The next morning, while he rubbed his bruises in a hot bath, Brendon determined upon a course of action. He proposed to tell Jenny and her husband exactly what had happened to him, merely concealing the end of the story.
He breakfasted, lighted his pipe and limped over to Villa Pianezzo. He was not in reality very lame, but accentuated the stiffness. Only Assunta appeared, though Brendon’s eyes had marked Doria and Jenny together in the neighbourhood of the silkworm house as he entered the garden. He asked for Giuseppe and, having left Brendon in the sitting-room of the villa, Assunta departed. Almost immediately afterward Jenny greeted him with evident pleasure but reproved him.
“We waited an hour for supper,” she said, “then Giuseppe would wait no longer. I was beginning to get frightened and I have been frightened all night. I am thankful to see you, for I feared something serious might have happened.”
“Something serious did happen. I’ve got a strange story to tell. Is your husband within reach? He must hear it, too, I think. He may be in some danger as well as others.”
She expressed impatience and shook her head.
“Can’t you believe me? But of course you can’t. Why should you? Doria in danger! However, if you want him, you don’t want me, Mark.”
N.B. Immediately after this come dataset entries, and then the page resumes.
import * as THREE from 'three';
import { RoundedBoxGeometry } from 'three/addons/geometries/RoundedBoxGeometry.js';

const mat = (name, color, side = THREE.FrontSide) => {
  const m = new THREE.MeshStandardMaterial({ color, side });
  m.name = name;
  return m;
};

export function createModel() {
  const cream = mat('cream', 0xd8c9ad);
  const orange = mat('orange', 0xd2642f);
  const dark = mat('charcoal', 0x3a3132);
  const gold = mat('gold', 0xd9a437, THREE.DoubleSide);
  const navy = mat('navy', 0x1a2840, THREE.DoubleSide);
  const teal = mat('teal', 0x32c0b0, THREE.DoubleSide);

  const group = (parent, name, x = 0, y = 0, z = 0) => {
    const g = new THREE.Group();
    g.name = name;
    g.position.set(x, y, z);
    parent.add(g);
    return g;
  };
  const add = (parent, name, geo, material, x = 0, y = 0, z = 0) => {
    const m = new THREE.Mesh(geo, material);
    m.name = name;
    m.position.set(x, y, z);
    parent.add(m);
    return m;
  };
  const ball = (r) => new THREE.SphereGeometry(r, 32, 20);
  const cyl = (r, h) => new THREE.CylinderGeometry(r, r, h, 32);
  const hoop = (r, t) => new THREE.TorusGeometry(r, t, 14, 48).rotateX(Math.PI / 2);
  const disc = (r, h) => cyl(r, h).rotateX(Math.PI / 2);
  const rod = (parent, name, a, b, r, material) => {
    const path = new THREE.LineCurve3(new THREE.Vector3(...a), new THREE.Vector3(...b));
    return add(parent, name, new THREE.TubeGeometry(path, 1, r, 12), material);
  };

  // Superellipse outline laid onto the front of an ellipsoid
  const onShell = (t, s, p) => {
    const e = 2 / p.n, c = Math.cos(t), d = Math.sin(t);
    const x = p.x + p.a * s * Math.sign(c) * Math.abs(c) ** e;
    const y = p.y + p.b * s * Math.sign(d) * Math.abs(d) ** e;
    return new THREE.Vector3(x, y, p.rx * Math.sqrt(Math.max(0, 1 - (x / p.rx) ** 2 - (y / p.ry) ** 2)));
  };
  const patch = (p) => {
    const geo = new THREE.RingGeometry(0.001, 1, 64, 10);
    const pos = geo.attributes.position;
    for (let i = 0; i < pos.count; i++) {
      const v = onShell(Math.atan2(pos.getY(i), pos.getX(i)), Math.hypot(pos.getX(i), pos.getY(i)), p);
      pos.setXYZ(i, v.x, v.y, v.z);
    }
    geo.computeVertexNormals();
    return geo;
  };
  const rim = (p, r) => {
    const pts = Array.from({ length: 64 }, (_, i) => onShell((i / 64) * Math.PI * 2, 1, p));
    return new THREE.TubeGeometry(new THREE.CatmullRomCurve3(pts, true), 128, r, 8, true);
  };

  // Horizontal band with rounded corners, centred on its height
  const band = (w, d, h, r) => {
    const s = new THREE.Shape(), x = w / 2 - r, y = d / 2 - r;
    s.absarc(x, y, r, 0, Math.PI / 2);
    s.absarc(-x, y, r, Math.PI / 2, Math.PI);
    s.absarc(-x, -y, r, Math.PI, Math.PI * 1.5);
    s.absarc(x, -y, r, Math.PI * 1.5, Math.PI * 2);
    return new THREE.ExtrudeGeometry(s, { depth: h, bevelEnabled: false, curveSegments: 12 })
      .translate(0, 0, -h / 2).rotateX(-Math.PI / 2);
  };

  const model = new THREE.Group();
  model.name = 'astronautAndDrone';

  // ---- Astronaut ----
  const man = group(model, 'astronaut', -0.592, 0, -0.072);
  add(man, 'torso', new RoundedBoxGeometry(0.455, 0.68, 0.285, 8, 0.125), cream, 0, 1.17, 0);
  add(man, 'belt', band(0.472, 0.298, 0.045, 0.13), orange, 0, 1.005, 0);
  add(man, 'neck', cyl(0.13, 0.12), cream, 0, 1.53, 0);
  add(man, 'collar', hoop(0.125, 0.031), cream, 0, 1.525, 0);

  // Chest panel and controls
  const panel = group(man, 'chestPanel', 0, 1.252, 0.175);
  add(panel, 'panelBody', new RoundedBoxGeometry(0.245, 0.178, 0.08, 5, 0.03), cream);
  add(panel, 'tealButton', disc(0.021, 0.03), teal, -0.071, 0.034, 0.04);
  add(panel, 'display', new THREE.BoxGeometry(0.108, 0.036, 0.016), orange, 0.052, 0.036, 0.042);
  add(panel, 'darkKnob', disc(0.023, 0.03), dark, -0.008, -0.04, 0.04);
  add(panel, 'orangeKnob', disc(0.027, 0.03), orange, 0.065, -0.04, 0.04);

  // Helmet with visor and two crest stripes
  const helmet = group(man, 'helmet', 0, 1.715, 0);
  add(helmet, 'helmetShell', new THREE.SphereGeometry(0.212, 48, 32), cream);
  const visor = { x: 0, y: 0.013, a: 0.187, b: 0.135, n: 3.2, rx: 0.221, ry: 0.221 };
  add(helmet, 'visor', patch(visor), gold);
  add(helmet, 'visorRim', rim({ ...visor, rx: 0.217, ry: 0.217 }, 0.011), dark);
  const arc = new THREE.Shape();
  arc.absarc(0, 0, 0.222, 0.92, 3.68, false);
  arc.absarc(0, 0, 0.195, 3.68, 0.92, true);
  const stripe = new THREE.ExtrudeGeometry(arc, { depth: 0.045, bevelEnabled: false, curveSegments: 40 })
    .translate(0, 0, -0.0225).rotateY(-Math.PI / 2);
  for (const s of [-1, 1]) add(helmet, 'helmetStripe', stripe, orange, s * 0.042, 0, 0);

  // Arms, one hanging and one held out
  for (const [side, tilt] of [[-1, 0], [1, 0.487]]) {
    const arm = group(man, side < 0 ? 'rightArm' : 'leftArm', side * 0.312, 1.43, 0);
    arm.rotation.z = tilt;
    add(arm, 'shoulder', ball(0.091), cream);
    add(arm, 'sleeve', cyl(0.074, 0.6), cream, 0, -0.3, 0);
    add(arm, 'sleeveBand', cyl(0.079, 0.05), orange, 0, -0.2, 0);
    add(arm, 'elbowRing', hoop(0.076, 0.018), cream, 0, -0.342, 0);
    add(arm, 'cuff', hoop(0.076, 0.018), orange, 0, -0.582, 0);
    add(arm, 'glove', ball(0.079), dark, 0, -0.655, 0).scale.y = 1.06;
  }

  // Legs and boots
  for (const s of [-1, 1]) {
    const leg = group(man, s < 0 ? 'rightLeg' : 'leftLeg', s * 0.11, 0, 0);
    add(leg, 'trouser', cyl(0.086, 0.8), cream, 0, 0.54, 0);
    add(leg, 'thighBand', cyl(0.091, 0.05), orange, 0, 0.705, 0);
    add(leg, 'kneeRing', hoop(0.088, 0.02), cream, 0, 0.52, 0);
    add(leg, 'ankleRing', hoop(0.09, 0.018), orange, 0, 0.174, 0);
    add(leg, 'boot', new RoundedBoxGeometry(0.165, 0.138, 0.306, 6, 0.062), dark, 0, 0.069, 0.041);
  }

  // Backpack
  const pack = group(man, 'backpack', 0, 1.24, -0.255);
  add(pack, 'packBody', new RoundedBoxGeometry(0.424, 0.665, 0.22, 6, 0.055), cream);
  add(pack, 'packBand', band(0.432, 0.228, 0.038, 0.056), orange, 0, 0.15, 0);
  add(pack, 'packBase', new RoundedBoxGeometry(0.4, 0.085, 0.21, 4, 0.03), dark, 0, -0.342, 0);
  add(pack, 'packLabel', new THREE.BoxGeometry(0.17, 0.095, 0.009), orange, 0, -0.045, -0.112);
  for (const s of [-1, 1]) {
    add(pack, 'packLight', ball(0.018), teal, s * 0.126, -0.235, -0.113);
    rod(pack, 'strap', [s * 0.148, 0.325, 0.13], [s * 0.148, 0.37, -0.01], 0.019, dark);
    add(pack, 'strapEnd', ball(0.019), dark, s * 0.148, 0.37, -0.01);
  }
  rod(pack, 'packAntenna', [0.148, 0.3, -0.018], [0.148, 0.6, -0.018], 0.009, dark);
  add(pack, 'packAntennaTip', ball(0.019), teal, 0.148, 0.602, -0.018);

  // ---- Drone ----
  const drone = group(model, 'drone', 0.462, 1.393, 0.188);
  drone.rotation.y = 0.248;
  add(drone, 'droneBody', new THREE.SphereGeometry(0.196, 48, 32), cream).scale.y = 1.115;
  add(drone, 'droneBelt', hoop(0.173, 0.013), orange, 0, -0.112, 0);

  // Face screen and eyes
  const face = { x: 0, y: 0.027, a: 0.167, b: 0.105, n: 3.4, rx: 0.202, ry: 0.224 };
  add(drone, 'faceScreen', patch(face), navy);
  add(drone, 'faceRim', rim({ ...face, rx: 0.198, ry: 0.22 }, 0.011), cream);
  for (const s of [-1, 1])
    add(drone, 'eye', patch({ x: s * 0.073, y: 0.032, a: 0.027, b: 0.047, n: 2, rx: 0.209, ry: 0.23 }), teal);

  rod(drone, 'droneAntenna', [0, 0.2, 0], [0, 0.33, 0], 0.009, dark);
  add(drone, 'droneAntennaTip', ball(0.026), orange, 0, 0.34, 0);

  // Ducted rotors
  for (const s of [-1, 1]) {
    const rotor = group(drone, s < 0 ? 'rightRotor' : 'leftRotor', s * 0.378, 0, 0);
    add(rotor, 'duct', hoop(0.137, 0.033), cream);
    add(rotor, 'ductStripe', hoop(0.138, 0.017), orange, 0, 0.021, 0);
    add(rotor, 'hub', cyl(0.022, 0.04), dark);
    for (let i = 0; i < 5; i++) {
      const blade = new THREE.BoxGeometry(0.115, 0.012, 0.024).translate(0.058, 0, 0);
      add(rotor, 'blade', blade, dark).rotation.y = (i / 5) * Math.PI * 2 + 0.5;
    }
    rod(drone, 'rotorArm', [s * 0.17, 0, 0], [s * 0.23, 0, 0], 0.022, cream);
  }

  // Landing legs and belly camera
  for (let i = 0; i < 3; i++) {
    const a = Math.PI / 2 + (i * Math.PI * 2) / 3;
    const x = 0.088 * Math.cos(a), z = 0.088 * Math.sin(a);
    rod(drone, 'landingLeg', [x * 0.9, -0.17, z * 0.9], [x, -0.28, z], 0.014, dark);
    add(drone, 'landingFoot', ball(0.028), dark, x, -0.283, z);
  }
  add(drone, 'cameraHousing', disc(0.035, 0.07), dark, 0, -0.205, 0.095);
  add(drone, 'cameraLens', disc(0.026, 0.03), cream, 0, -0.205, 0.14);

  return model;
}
It was the first time that she had thus addressed him and his heart throbbed; but the temptation to confide in her lasted not a moment.
“On the contrary I want you both,” he answered. “I attach very great weight to the hints you have given me—not only for my sake but for your own. The end is not yet as far as you’re concerned, Jenny, for your welfare is more to me than anything else in the world—you know it. Trust me to prove that presently. But other things come first. I must do what I am here to do, before I am free to do what I long to do.”
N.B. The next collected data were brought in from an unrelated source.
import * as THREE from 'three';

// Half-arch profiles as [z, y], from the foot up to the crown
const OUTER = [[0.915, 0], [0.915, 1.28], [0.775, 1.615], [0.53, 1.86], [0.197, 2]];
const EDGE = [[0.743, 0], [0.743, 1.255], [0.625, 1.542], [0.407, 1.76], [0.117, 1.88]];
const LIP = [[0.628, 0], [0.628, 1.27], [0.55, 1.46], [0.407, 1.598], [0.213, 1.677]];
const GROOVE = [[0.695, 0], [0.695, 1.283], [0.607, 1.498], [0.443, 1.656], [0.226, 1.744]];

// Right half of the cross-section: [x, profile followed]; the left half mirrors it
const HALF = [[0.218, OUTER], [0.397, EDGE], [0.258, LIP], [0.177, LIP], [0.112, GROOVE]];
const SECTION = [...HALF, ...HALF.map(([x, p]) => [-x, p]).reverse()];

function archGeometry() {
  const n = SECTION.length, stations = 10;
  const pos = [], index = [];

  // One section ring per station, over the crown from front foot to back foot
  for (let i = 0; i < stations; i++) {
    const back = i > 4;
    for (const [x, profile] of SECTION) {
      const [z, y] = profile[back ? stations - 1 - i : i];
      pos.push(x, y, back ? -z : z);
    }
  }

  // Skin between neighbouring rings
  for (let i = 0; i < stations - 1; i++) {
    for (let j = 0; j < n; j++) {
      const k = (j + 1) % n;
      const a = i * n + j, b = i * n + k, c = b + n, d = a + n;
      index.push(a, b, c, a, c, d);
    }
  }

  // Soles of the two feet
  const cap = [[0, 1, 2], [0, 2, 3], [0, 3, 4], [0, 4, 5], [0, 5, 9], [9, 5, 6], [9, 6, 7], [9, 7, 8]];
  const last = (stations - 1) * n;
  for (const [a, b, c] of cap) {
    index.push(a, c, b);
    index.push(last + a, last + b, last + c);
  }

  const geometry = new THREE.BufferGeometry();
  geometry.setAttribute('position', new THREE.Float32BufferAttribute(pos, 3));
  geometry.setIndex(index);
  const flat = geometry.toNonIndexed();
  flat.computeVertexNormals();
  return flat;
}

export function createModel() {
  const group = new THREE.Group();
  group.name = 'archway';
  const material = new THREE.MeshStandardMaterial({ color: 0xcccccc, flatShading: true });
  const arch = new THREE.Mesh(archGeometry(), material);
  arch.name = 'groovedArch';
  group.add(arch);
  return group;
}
“I trust you—and only you,” she said. “In all this bewilderment and misery, you are now the only steadfast rock to which I can cling. Don’t desert me, that’s all that I ask.”
“Never! All that’s best in me shall be devoted to you, thankfully and proudly—now that you have wished it. Trust me, I say again. Call your husband. I want to tell you both what happened to me yesterday.”
Again she hesitated and gazed intently upon him.
“Are you sure that you are wise? Would Mr. Ganns like you to tell Doria anything?”
“You will judge better when you have heard me.”
Again he longed to confide in her and show her that he understood the truth; but two considerations shut his mouth: the thought of Peter Ganns and the reflection that the more Jenny knew, the greater might be her own peril. This last conviction made him conclude their conference.
“Call him. We must not let him think that we have anything of a private nature to say to each other. It is vital that he should not imagine such a thing.”